[Start of Attachment]

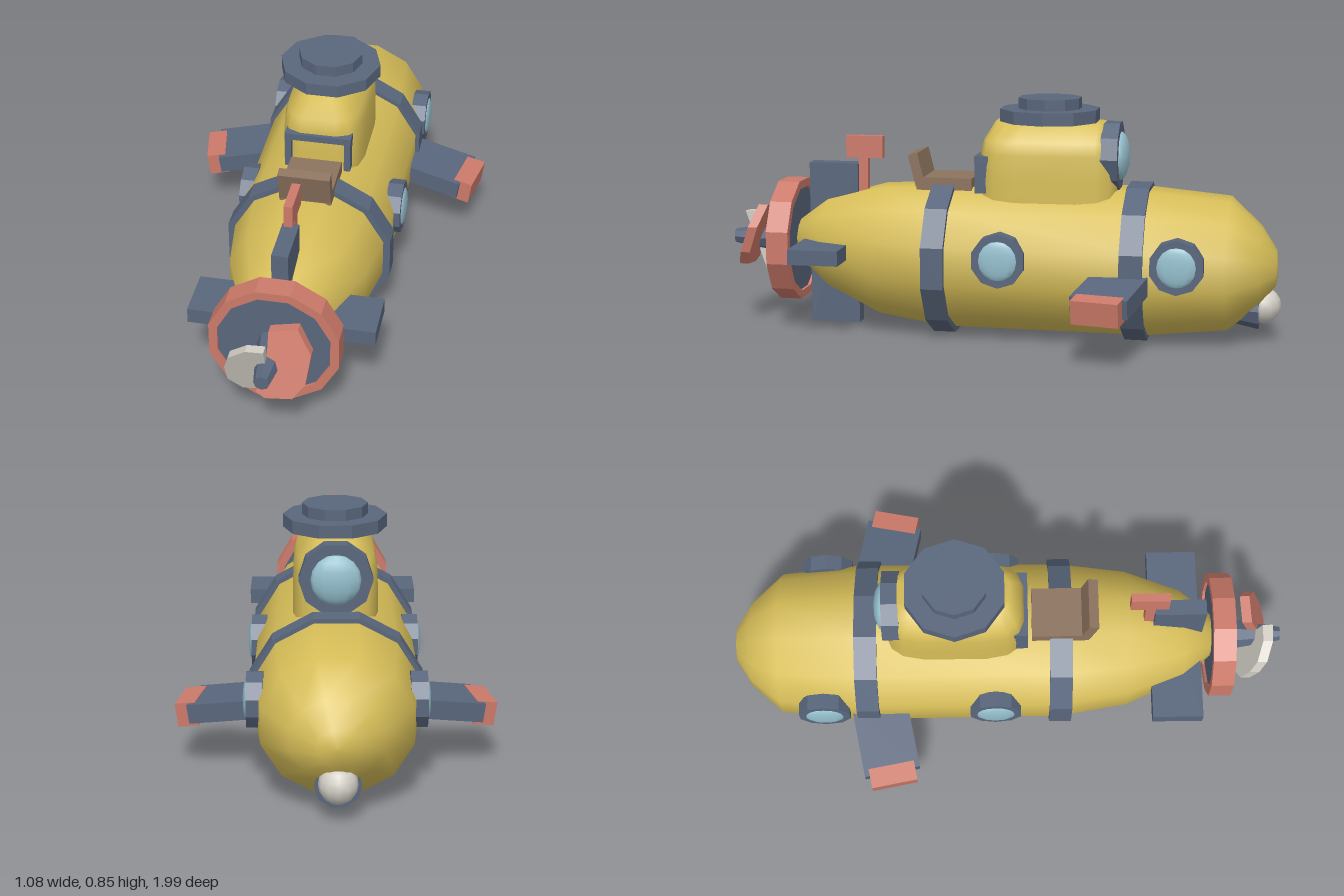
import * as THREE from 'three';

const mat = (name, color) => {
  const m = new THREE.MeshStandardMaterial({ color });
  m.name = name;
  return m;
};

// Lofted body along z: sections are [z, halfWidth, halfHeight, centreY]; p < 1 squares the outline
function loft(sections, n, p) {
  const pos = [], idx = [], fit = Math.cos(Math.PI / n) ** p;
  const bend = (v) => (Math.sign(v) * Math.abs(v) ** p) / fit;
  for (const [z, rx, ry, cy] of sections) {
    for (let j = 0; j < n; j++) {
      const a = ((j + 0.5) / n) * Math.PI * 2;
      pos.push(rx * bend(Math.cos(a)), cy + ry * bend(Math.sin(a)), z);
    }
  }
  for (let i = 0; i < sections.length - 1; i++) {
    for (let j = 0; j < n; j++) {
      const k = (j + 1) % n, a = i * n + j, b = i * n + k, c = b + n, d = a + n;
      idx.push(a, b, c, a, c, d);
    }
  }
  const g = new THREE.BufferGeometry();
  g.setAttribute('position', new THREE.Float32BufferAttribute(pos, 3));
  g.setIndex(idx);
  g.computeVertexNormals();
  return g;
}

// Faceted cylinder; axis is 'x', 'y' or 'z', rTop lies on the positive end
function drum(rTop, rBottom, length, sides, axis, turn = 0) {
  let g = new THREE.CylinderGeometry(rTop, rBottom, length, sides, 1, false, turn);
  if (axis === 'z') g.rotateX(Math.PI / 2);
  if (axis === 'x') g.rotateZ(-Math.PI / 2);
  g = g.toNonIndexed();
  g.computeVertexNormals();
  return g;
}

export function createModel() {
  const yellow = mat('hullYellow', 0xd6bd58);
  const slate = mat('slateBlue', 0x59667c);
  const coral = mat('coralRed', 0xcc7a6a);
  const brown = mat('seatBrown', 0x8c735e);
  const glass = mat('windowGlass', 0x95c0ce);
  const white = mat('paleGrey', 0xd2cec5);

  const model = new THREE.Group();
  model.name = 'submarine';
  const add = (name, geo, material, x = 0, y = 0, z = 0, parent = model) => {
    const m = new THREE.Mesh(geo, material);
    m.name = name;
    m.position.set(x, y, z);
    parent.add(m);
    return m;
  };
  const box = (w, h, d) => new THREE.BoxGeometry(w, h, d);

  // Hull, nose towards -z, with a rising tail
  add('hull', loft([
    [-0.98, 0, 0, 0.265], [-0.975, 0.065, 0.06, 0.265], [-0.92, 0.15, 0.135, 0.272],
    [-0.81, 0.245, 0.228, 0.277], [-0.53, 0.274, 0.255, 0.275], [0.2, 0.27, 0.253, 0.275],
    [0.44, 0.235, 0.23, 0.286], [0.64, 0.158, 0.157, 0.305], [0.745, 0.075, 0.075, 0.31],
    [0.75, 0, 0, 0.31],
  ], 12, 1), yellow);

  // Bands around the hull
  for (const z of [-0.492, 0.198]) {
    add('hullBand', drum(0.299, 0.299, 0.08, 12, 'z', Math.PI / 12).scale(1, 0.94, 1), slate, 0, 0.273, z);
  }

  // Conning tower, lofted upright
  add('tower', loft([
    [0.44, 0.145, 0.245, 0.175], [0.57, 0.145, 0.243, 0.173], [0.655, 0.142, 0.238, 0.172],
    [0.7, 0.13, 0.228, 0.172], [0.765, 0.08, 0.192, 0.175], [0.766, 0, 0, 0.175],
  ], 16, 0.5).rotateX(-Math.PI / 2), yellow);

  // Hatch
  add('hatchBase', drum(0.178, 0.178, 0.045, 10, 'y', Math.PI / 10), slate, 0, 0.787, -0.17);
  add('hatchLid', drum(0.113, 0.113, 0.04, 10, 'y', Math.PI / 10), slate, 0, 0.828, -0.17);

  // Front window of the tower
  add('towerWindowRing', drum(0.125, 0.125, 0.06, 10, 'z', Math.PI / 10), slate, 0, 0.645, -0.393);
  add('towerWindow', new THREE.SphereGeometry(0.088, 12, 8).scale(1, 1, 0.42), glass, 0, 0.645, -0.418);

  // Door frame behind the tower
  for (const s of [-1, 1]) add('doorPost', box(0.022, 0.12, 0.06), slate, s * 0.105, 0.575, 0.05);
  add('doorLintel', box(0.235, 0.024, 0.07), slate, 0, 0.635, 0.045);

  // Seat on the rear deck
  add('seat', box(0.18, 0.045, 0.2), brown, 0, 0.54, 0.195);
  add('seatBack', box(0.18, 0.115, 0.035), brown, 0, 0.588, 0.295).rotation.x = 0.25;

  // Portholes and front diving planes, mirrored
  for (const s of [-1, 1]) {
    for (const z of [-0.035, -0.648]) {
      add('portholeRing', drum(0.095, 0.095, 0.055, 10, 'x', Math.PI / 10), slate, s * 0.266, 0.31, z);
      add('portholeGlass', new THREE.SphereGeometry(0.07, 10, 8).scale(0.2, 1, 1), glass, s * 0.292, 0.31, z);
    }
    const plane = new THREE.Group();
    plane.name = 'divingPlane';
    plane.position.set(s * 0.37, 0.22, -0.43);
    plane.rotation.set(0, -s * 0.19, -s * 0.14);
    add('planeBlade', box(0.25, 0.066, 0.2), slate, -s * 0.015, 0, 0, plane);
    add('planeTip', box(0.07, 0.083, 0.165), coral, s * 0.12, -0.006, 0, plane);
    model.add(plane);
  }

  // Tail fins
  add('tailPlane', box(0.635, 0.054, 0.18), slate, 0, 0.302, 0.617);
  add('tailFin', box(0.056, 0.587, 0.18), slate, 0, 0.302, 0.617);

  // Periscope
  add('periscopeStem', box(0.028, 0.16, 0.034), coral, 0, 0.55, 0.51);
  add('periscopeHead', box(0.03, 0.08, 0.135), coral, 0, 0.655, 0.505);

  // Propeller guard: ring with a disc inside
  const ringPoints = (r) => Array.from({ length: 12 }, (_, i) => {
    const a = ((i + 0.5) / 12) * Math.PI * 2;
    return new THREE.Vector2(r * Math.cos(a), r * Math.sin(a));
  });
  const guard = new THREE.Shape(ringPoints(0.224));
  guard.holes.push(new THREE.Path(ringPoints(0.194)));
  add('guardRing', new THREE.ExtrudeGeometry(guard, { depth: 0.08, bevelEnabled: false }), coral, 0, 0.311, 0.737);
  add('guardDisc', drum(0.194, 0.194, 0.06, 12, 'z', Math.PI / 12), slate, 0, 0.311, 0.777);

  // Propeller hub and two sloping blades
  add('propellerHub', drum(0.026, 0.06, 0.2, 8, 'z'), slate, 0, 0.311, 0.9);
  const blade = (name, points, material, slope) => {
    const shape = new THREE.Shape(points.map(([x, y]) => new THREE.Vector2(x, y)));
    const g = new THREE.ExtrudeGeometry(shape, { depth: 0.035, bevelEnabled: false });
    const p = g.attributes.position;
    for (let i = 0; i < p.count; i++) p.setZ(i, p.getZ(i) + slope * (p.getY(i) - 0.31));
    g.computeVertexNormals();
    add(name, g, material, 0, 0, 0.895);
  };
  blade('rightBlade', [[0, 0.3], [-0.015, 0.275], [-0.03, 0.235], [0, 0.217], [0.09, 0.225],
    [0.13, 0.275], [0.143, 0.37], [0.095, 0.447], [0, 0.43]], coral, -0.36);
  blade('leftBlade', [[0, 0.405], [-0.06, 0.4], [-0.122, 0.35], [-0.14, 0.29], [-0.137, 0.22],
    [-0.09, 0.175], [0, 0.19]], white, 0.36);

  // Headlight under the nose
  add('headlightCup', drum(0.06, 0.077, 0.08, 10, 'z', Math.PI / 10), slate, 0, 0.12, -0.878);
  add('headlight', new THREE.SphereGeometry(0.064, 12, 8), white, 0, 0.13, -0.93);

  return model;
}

[End of Attachment]

YOUR TASK - Please set the records down again exactly as written. The pictures should not be included.

ANSWER FOR THIS EXERCISE -
import * as THREE from 'three';

const mat = (name, color) => {
  const m = new THREE.MeshStandardMaterial({ color });
  m.name = name;
  return m;
};

// Lofted body along z: sections are [z, halfWidth, halfHeight, centreY]; p < 1 squares the outline
function loft(sections, n, p) {
  const pos = [], idx = [], fit = Math.cos(Math.PI / n) ** p;
  const bend = (v) => (Math.sign(v) * Math.abs(v) ** p) / fit;
  for (const [z, rx, ry, cy] of sections) {
    for (let j = 0; j < n; j++) {
      const a = ((j + 0.5) / n) * Math.PI * 2;
      pos.push(rx * bend(Math.cos(a)), cy + ry * bend(Math.sin(a)), z);
    }
  }
  for (let i = 0; i < sections.length - 1; i++) {
    for (let j = 0; j < n; j++) {
      const k = (j + 1) % n, a = i * n + j, b = i * n + k, c = b + n, d = a + n;
      idx.push(a, b, c, a, c, d);
    }
  }
  const g = new THREE.BufferGeometry();
  g.setAttribute('position', new THREE.Float32BufferAttribute(pos, 3));
  g.setIndex(idx);
  g.computeVertexNormals();
  return g;
}

// Faceted cylinder; axis is 'x', 'y' or 'z', rTop lies on the positive end
function drum(rTop, rBottom, length, sides, axis, turn = 0) {
  let g = new THREE.CylinderGeometry(rTop, rBottom, length, sides, 1, false, turn);
  if (axis === 'z') g.rotateX(Math.PI / 2);
  if (axis === 'x') g.rotateZ(-Math.PI / 2);
  g = g.toNonIndexed();
  g.computeVertexNormals();
  return g;
}

export function createModel() {
  const yellow = mat('hullYellow', 0xd6bd58);
  const slate = mat('slateBlue', 0x59667c);
  const coral = mat('coralRed', 0xcc7a6a);
  const brown = mat('seatBrown', 0x8c735e);
  const glass = mat('windowGlass', 0x95c0ce);
  const white = mat('paleGrey', 0xd2cec5);

  const model = new THREE.Group();
  model.name = 'submarine';
  const add = (name, geo, material, x = 0, y = 0, z = 0, parent = model) => {
    const m = new THREE.Mesh(geo, material);
    m.name = name;
    m.position.set(x, y, z);
    parent.add(m);
    return m;
  };
  const box = (w, h, d) => new THREE.BoxGeometry(w, h, d);

  // Hull, nose towards -z, with a rising tail
  add('hull', loft([
    [-0.98, 0, 0, 0.265], [-0.975, 0.065, 0.06, 0.265], [-0.92, 0.15, 0.135, 0.272],
    [-0.81, 0.245, 0.228, 0.277], [-0.53, 0.274, 0.255, 0.275], [0.2, 0.27, 0.253, 0.275],
    [0.44, 0.235, 0.23, 0.286], [0.64, 0.158, 0.157, 0.305], [0.745, 0.075, 0.075, 0.31],
    [0.75, 0, 0, 0.31],
  ], 12, 1), yellow);

  // Bands around the hull
  for (const z of [-0.492, 0.198]) {
    add('hullBand', drum(0.299, 0.299, 0.08, 12, 'z', Math.PI / 12).scale(1, 0.94, 1), slate, 0, 0.273, z);
  }

  // Conning tower, lofted upright
  add('tower', loft([
    [0.44, 0.145, 0.245, 0.175], [0.57, 0.145, 0.243, 0.173], [0.655, 0.142, 0.238, 0.172],
    [0.7, 0.13, 0.228, 0.172], [0.765, 0.08, 0.192, 0.175], [0.766, 0, 0, 0.175],
  ], 16, 0.5).rotateX(-Math.PI / 2), yellow);

  // Hatch
  add('hatchBase', drum(0.178, 0.178, 0.045, 10, 'y', Math.PI / 10), slate, 0, 0.787, -0.17);
  add('hatchLid', drum(0.113, 0.113, 0.04, 10, 'y', Math.PI / 10), slate, 0, 0.828, -0.17);

  // Front window of the tower
  add('towerWindowRing', drum(0.125, 0.125, 0.06, 10, 'z', Math.PI / 10), slate, 0, 0.645, -0.393);
  add('towerWindow', new THREE.SphereGeometry(0.088, 12, 8).scale(1, 1, 0.42), glass, 0, 0.645, -0.418);

  // Door frame behind the tower
  for (const s of [-1, 1]) add('doorPost', box(0.022, 0.12, 0.06), slate, s * 0.105, 0.575, 0.05);
  add('doorLintel', box(0.235, 0.024, 0.07), slate, 0, 0.635, 0.045);

  // Seat on the rear deck
  add('seat', box(0.18, 0.045, 0.2), brown, 0, 0.54, 0.195);
  add('seatBack', box(0.18, 0.115, 0.035), brown, 0, 0.588, 0.295).rotation.x = 0.25;

  // Portholes and front diving planes, mirrored
  for (const s of [-1, 1]) {
    for (const z of [-0.035, -0.648]) {
      add('portholeRing', drum(0.095, 0.095, 0.055, 10, 'x', Math.PI / 10), slate, s * 0.266, 0.31, z);
      add('portholeGlass', new THREE.SphereGeometry(0.07, 10, 8).scale(0.2, 1, 1), glass, s * 0.292, 0.31, z);
    }
    const plane = new THREE.Group();
    plane.name = 'divingPlane';
    plane.position.set(s * 0.37, 0.22, -0.43);
    plane.rotation.set(0, -s * 0.19, -s * 0.14);
    add('planeBlade', box(0.25, 0.066, 0.2), slate, -s * 0.015, 0, 0, plane);
    add('planeTip', box(0.07, 0.083, 0.165), coral, s * 0.12, -0.006, 0, plane);
    model.add(plane);
  }

  // Tail fins
  add('tailPlane', box(0.635, 0.054, 0.18), slate, 0, 0.302, 0.617);
  add('tailFin', box(0.056, 0.587, 0.18), slate, 0, 0.302, 0.617);

  // Periscope
  add('periscopeStem', box(0.028, 0.16, 0.034), coral, 0, 0.55, 0.51);
  add('periscopeHead', box(0.03, 0.08, 0.135), coral, 0, 0.655, 0.505);

  // Propeller guard: ring with a disc inside
  const ringPoints = (r) => Array.from({ length: 12 }, (_, i) => {
    const a = ((i + 0.5) / 12) * Math.PI * 2;
    return new THREE.Vector2(r * Math.cos(a), r * Math.sin(a));
  });
  const guard = new THREE.Shape(ringPoints(0.224));
  guard.holes.push(new THREE.Path(ringPoints(0.194)));
  add('guardRing', new THREE.ExtrudeGeometry(guard, { depth: 0.08, bevelEnabled: false }), coral, 0, 0.311, 0.737);
  add('guardDisc', drum(0.194, 0.194, 0.06, 12, 'z', Math.PI / 12), slate, 0, 0.311, 0.777);

  // Propeller hub and two sloping blades
  add('propellerHub', drum(0.026, 0.06, 0.2, 8, 'z'), slate, 0, 0.311, 0.9);
  const blade = (name, points, material, slope) => {
    const shape = new THREE.Shape(points.map(([x, y]) => new THREE.Vector2(x, y)));
    const g = new THREE.ExtrudeGeometry(shape, { depth: 0.035, bevelEnabled: false });
    const p = g.attributes.position;
    for (let i = 0; i < p.count; i++) p.setZ(i, p.getZ(i) + slope * (p.getY(i) - 0.31));
    g.computeVertexNormals();
    add(name, g, material, 0, 0, 0.895);
  };
  blade('rightBlade', [[0, 0.3], [-0.015, 0.275], [-0.03, 0.235], [0, 0.217], [0.09, 0.225],
    [0.13, 0.275], [0.143, 0.37], [0.095, 0.447], [0, 0.43]], coral, -0.36);
  blade('leftBlade', [[0, 0.405], [-0.06, 0.4], [-0.122, 0.35], [-0.14, 0.29], [-0.137, 0.22],
    [-0.09, 0.175], [0, 0.19]], white, 0.36);

  // Headlight under the nose
  add('headlightCup', drum(0.06, 0.077, 0.08, 10, 'z', Math.PI / 10), slate, 0, 0.12, -0.878);
  add('headlight', new THREE.SphereGeometry(0.064, 12, 8), white, 0, 0.13, -0.93);

  return model;
}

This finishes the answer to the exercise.